Ukrainian troops, on the defensive for months, will soon counterattack as Russia's offensive looks to be faltering, a commander said, but President Volodymyr Zelenskiy warned that without a faster supply of arms the war could last years.
The Ukrainian military said early on Friday that 1,020 Russian troops had been killed over the previous 24 hours as they launched unsuccessful attacks on the towns of Lyman, Avdiivka, Mariinka, and Shakhtarske. But their main focus was still the mining town of Bakhmut.
"The enemy has not stopped its assault of Bakhmut," Ukraine's General Staff in a report.
Russian forces have for months been trying to capture Bakhmut as they seek to extend their control over eastern Ukraine, in Europe's deadliest infantry battle since World War Two.
Ukrainian forces have held them off, as they did again in Avdiivka, Mariinka and Shakhtarske, among the 80 Russian attacks that Ukrainian defenders repelled over the past day, the military said.
There was no immediate word from Russia on the latest fighting and Reuters could not verify the battlefield reports.
Ukraine's top ground forces commander Oleksandr Syrskyi said earlier his forces would soon begin a counter offensive after withstanding Russia's winter campaign.
He said Russia's Wagner mercenaries, who have been at the front of Moscow's assault on eastern and southern Ukraine, "are losing considerable strength and are running out of steam".
"Very soon, we will take advantage of this opportunity, as we did in the past near Kyiv, Kharkiv, Balakliya and Kupiansk," he said, listing Ukrainian counteroffensives last year that recaptured swathes of land.
There was no immediate response from Moscow to suggestions its forces in Bakhmut were losing momentum, but Wagner boss Yevgeny Prigozhin issued statements in recent days, warning of a Ukrainian counterassault.
Reuters journalists near the front north of Bakhmut saw signs consistent with the suggestion that the Russian offensive in the area could be waning. At a Ukrainian-held village west of Soledar, on Bakhmut's northern outskirts, the intensity of the Russian bombardment noticeably lessened from two days earlier.

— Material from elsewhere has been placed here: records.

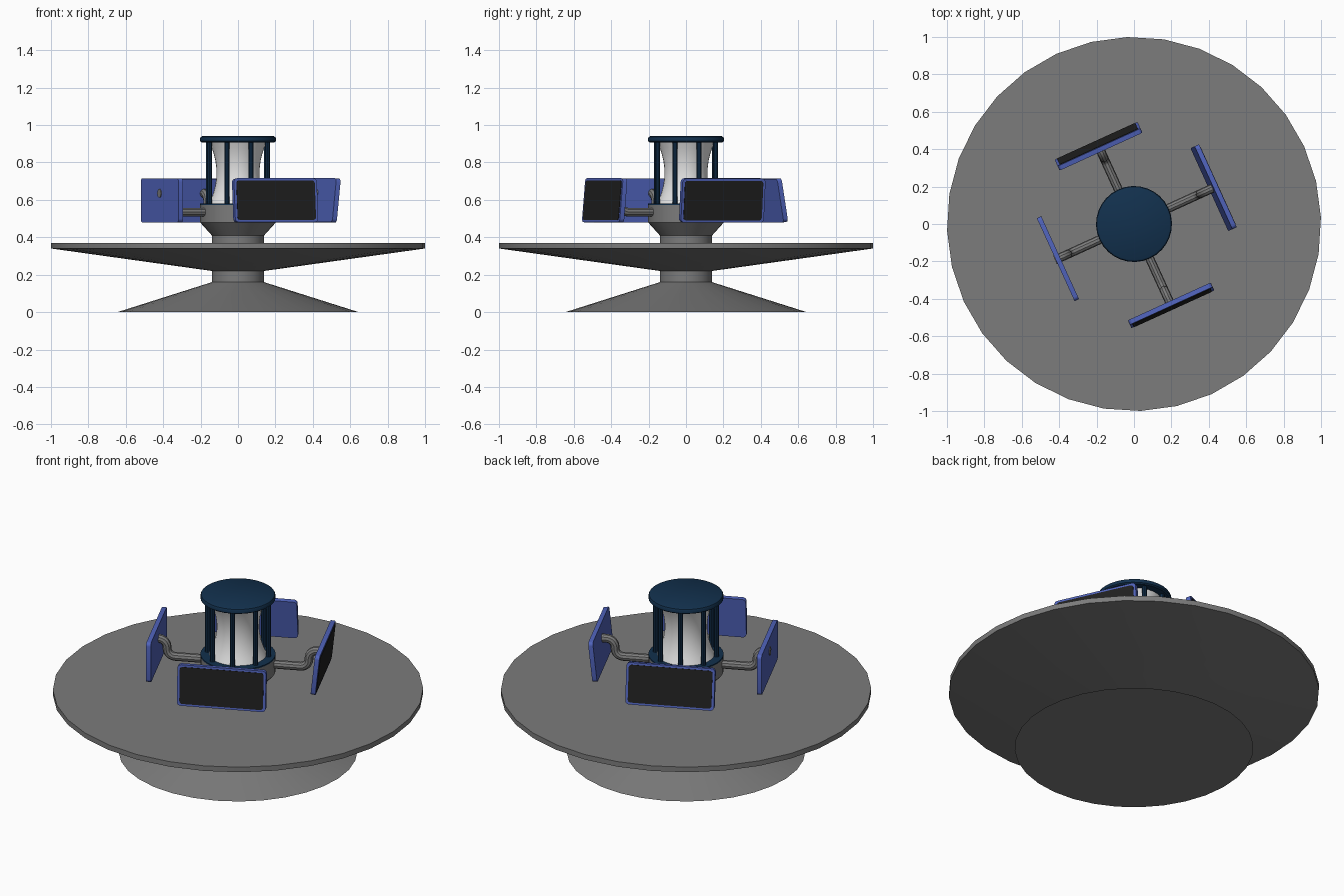
import bpy, bmesh, math
from mathutils import Matrix

if "Cube" in bpy.data.objects:
    bpy.data.objects.remove(bpy.data.objects["Cube"])

TURN = math.radians(24.5)   # whole model is turned about z


def material(name, rgb):
    m = bpy.data.materials.new(name)
    m.use_nodes = True
    m.diffuse_color = (*rgb, 1)
    m.node_tree.nodes["Principled BSDF"].inputs["Base Color"].default_value = (*rgb, 1)
    return m


GREY = material("mid grey", (0.2, 0.2, 0.2))
NAVY = material("navy blue", (0.006, 0.03, 0.075))
BLUE = material("frame blue", (0.08, 0.125, 0.5))
BLACK = material("panel black", (0.014, 0.014, 0.014))
WHITE = material("reflector white", (0.8, 0.8, 0.8))


def finish(bm, name, mat, smooth=True):
    bmesh.ops.recalc_face_normals(bm, faces=bm.faces)
    mesh = bpy.data.meshes.new(name)
    bm.to_mesh(mesh)
    bm.free()
    mesh.materials.append(mat)
    ob = bpy.data.objects.new(name, mesh)
    bpy.context.collection.objects.link(ob)
    if smooth:
        bpy.ops.object.select_all(action='DESELECT')
        ob.select_set(True)
        bpy.context.view_layer.objects.active = ob
        bpy.ops.object.shade_smooth_by_angle(angle=math.radians(30))
    return ob


def lathe(name, profile, mat, segments=32):
    """Revolve (radius, height) points around z; both ends are capped."""
    bm = bmesh.new()
    rings = []
    for r, z in profile:
        angles = [TURN + 2 * math.pi * i / segments for i in range(segments)]
        rings.append([bm.verts.new((r * math.cos(a), r * math.sin(a), z)) for a in angles])
    for low, high in zip(rings, rings[1:]):
        for i in range(segments):
            j = (i + 1) % segments
            bm.faces.new((low[i], low[j], high[j], high[i]))
    bm.faces.new(rings[0])
    bm.faces.new(rings[-1])
    return finish(bm, name, mat)


def slab(name, thick, width, height, radius, mat, matrix):
    """Upright plate facing local x, with rounded corners."""
    bm = bmesh.new()
    bmesh.ops.create_cube(bm, size=1, matrix=Matrix.Diagonal((thick, width, height, 1)))
    corners = [e for e in bm.edges
               if abs(e.verts[0].co.x - e.verts[1].co.x) > thick / 2]
    bmesh.ops.bevel(bm, geom=corners, offset=radius, segments=4, profile=0.5, affect='EDGES')
    bmesh.ops.transform(bm, matrix=matrix, verts=bm.verts)
    return finish(bm, name, mat)


def pipe(name, points, radius, mat, matrix):
    """Tube through (distance, height) points, swept by a bevelled curve."""
    curve = bpy.data.curves.new(name, 'CURVE')
    curve.dimensions = '3D'
    curve.bevel_depth = radius
    curve.bevel_resolution = 3
    curve.use_fill_caps = True
    spline = curve.splines.new('POLY')
    spline.points.add(len(points) - 1)
    for p, (d, z) in zip(spline.points, points):
        p.co = (d, 0, z, 1)
    temp = bpy.data.objects.new(name, curve)
    bpy.context.collection.objects.link(temp)
    bpy.context.view_layer.update()
    mesh = bpy.data.meshes.new_from_object(
        temp.evaluated_get(bpy.context.evaluated_depsgraph_get()))
    bpy.data.objects.remove(temp)
    bm = bmesh.new()
    bm.from_mesh(mesh)
    bpy.data.meshes.remove(mesh)
    bmesh.ops.transform(bm, matrix=matrix, verts=bm.verts)
    return finish(bm, name, mat)


# Conical foot, wide shallow disc and lantern collar
lathe("foot", [(0.645, 0), (0.14, 0.16), (0.14, 0.23)], GREY)
lathe("disc", [(0.14, 0.22), (1, 0.34), (1, 0.37)], GREY)
lathe("collar", [(0.14, 0.36), (0.14, 0.41), (0.203, 0.48), (0.203, 0.572)], GREY)

# Lantern: navy plates, waisted reflector and eight posts
lathe("lantern_floor", [(0.203, 0.572), (0.203, 0.58)], NAVY)
lathe("lantern_cap", [(0.195, 0.908), (0.203, 0.914), (0.203, 0.928),
                      (0.199, 0.936), (0.19, 0.941)], NAVY)
waist = [(0.115 + 0.04 * (k / 5) ** 2, 0.745 + 0.033 * k) for k in range(-5, 6)]
lathe("reflector", waist, WHITE)
for i in range(8):
    a = TURN + i * math.pi / 4
    bm = bmesh.new()
    bmesh.ops.create_cone(
        bm, cap_ends=True, segments=10, radius1=0.014, radius2=0.014, depth=0.34,
        matrix=Matrix.Translation((0.168 * math.cos(a), 0.168 * math.sin(a), 0.745)))
    finish(bm, f"post_{i + 1}", NAVY)

# Bent support arm path, as (distance from axis, height)
bend = 0.045
arm_path = [(0.12, 0.535)]
for k in range(6):
    t = math.radians(-90 + 18 * k)
    arm_path.append((0.345 + bend * math.cos(t), 0.58 + bend * math.sin(t)))
for k in range(6):
    t = math.radians(180 - 18 * k)
    arm_path.append((0.435 + bend * math.cos(t), 0.59 + bend * math.sin(t)))

# Four panels: side, quarter turn, distance, tilt in degrees, arm end, has dark face
panels = [("left", 0, 0.468, 6, 0.470, True),
          ("back", 1, 0.457, -9.5, 0.455, True),
          ("right", 2, 0.447, 0, 0.464, False),
          ("front", 3, 0.478, -5, 0.475, True)]
for side, quarter, dist, tilt, arm_end, dark in panels:
    spin = Matrix.Rotation(TURN + quarter * math.pi / 2, 4, 'Z')
    pipe(f"{side}_arm", arm_path + [(arm_end, 0.635)], 0.024, GREY, spin)
    place = (spin @ Matrix.Translation((dist, 0, 0.597))
             @ Matrix.Rotation(math.radians(tilt), 4, 'Y'))
    slab(f"{side}_panel_frame", 0.026, 0.487, 0.236, 0.02, BLUE, place)
    if dark:
        slab(f"{side}_panel_face", 0.006, 0.46, 0.212, 0.016, BLACK,
             place @ Matrix.Translation((0.0125, 0, 0)))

"It was really hot here a week ago, but in the last three days it has been more quiet," said a Ukrainian soldier who used the call sign "Kamin", or "Stone".
"We can see this in the enemy's air strikes. If before there were five-six air raids in a day, today we had only one helicopter attack," said the soldier.
Zelenskiy said Europe must increase and speed up its supply of weapons, again calling for long-range missiles, ammunition and modern aircraft, and impose additional sanctions on Russia.
"If Europe waits, the evil may have time to regroup and prepare for years of war," a clearly frustrated Zelenskiy said on Thursday in a video address to European Union leaders, delivered from a train.
At the EU summit, leaders approved a plan agreed by foreign ministers on Monday to send 1 million artillery shells to Ukraine over the next year. They also discussed global food security and sanctions on Russia.
Britain has pledged to supply armour piercing munitions containing depleted uranium to help destroy Russian tanks, a step President Vladimir Putin said would force a response from Russia as the weapons had "a nuclear component".
Slovakia said on Thursday it had handed over the first four MiG-29 jets it has pledged to Ukraine, with the rest to be delivered in weeks.
A slowdown by Russia in Bakhmut could mean it is diverting its troops and resources to other areas.
Britain said on Thursday that Russian troops had made gains further north this month, partially regaining control over the approaches to the town of Kreminna. Intense battles were also under way further south.
Ukrainian military analyst Oleh Zhdanov agreed with that assessment. He said on YouTube that Russia's attacks on Bakhmut were decreasing, and it was shifting its efforts south to the town of Avdiivka.
Russia's forces have become more active in areas to the north in the Kharkiv and Luhansk regions as well as central Zaporizhzhia and southern Kherson regions, he said.
Zelenskiy had earlier on Thursday continued a tour of front-line provinces, visiting the Kherson region in the south a day after meeting troops near Bakhmut.
A video showed him meeting residents in Posad Pokrovske, a bombed-out village on the former Kherson front line recaptured in Ukraine's last big advance last year.
Russia invaded Ukraine in February 2022 in what it calls a "special military operation", saying Ukraine's ties to the West were a security threat. Since then, tens of thousands of Ukrainian civilians and soldiers on both sides have been killed.
Russia has destroyed Ukrainian cities and set millions of people to flight. It says it has annexed nearly a fifth of Ukraine. Kyiv and the West call the war an unprovoked assault to subdue an independent country.
(Reporting by Mike Collett-White west of Soledar, Pavel Polityuk in Kyiv and Reuters bureaux; Writing by Cynthia Osterman and Michael Perry; editing by Diane Craft, Robert Birsel)